(Beginning of Material supplied)
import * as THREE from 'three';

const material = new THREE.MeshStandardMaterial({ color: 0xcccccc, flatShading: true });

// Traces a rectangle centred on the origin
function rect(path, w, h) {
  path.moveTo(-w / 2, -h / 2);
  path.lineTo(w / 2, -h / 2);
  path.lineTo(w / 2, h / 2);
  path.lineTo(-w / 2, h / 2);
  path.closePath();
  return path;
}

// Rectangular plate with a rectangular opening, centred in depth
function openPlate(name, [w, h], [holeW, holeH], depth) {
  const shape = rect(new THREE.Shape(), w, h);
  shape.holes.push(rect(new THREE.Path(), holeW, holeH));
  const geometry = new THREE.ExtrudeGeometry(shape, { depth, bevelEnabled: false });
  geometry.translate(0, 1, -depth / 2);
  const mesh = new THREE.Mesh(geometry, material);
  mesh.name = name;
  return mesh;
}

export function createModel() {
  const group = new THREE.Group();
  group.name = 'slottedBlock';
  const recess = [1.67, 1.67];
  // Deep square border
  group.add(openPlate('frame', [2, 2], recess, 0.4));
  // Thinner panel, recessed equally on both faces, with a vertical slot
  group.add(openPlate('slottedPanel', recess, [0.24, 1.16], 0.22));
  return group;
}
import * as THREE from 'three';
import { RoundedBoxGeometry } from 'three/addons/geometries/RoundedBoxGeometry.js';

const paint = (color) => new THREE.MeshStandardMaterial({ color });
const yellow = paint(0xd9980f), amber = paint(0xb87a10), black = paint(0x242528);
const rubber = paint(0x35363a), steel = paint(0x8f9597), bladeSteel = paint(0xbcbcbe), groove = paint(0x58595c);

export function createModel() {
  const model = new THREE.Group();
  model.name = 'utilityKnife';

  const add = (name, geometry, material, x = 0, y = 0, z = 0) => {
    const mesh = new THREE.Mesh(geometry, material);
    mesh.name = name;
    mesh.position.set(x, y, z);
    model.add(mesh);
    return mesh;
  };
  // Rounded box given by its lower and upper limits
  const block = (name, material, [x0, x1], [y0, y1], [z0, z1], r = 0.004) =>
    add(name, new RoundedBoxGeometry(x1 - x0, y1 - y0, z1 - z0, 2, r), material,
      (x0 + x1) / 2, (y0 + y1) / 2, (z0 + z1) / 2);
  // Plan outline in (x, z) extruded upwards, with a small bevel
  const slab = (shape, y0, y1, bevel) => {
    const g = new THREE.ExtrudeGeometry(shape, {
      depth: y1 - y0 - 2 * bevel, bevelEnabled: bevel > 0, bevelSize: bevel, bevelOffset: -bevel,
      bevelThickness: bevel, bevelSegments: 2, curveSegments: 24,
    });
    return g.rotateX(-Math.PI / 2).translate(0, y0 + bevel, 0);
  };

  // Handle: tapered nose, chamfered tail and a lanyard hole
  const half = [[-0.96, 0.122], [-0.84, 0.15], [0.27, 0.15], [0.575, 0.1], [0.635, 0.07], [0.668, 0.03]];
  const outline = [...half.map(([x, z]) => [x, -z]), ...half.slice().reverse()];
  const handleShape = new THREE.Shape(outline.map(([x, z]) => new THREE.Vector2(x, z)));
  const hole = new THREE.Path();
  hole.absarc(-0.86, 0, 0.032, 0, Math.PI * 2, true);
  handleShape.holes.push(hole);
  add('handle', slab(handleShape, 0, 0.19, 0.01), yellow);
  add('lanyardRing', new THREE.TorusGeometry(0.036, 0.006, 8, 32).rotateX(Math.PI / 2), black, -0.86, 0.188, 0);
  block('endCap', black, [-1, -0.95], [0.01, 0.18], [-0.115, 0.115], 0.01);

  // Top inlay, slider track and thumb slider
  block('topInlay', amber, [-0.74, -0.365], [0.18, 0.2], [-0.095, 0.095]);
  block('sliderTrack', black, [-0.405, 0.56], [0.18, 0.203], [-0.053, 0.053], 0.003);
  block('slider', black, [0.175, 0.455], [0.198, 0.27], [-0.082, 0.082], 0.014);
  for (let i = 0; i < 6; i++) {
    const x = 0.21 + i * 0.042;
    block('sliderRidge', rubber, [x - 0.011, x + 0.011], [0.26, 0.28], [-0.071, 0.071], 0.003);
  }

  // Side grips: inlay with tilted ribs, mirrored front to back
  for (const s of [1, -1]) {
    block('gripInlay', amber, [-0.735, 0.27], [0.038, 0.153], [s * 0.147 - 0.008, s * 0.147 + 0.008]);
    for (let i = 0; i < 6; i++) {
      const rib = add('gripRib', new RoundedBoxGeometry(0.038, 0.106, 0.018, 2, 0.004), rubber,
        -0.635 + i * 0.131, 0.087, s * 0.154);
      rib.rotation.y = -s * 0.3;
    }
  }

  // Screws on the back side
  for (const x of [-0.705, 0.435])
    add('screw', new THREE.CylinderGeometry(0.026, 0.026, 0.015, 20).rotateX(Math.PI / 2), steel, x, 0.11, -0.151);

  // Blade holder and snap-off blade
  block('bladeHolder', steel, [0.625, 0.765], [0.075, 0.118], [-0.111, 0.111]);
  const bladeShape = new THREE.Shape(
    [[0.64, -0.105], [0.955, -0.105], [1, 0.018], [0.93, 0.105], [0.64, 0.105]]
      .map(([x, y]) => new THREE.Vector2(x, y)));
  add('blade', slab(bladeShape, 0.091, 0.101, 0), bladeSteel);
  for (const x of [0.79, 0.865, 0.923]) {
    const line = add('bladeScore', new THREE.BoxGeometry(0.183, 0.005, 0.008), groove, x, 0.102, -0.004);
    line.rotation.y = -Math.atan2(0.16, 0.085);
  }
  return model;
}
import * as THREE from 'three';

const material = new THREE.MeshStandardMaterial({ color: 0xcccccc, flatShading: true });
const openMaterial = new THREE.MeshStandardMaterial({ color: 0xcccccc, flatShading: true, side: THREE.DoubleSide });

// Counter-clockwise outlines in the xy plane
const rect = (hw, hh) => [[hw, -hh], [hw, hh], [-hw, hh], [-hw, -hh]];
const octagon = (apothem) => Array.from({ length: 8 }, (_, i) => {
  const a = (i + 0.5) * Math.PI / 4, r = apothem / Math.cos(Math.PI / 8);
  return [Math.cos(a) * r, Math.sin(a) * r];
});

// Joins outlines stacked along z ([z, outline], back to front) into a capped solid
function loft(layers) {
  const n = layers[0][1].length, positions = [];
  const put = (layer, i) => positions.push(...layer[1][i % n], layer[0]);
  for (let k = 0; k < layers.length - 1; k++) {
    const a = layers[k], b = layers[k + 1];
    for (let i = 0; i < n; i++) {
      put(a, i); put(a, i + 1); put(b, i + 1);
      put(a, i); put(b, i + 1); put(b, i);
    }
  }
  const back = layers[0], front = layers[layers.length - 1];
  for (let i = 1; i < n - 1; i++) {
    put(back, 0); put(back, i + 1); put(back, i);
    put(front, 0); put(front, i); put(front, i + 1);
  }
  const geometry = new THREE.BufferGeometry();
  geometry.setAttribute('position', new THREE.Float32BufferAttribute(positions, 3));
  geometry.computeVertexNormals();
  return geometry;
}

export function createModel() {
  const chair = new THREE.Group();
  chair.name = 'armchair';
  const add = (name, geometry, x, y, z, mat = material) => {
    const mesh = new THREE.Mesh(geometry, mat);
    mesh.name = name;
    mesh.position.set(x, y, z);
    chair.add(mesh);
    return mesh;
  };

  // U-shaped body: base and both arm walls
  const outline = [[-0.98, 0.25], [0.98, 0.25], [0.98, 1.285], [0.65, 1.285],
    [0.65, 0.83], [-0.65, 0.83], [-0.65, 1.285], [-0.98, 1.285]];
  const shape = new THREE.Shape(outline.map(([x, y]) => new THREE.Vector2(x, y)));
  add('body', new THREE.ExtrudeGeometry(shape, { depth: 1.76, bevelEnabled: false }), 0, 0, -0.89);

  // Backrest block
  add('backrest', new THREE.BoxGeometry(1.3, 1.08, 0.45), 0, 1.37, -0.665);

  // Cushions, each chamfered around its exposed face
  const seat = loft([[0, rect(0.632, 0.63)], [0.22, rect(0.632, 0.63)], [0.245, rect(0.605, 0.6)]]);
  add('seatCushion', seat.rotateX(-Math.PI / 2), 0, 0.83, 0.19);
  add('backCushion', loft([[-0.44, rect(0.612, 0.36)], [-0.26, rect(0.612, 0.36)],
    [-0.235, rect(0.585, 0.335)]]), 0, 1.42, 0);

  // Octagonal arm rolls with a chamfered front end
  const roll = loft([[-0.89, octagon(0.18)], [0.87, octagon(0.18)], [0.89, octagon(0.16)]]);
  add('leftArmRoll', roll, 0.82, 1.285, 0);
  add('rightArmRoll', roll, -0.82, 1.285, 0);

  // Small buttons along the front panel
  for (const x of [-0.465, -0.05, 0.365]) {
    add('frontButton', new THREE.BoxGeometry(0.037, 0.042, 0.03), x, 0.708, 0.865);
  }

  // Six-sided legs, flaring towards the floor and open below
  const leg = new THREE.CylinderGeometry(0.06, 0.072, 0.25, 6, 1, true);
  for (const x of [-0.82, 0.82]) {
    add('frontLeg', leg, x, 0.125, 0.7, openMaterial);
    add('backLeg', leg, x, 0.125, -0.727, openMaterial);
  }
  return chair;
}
(End of Material supplied)
Each line that contains the string "apothem" should be copied from the data above.

• Reply to the task:
const octagon = (apothem) => Array.from({ length: 8 }, (_, i) => {
  const a = (i + 0.5) * Math.PI / 4, r = apothem / Math.cos(Math.PI / 8);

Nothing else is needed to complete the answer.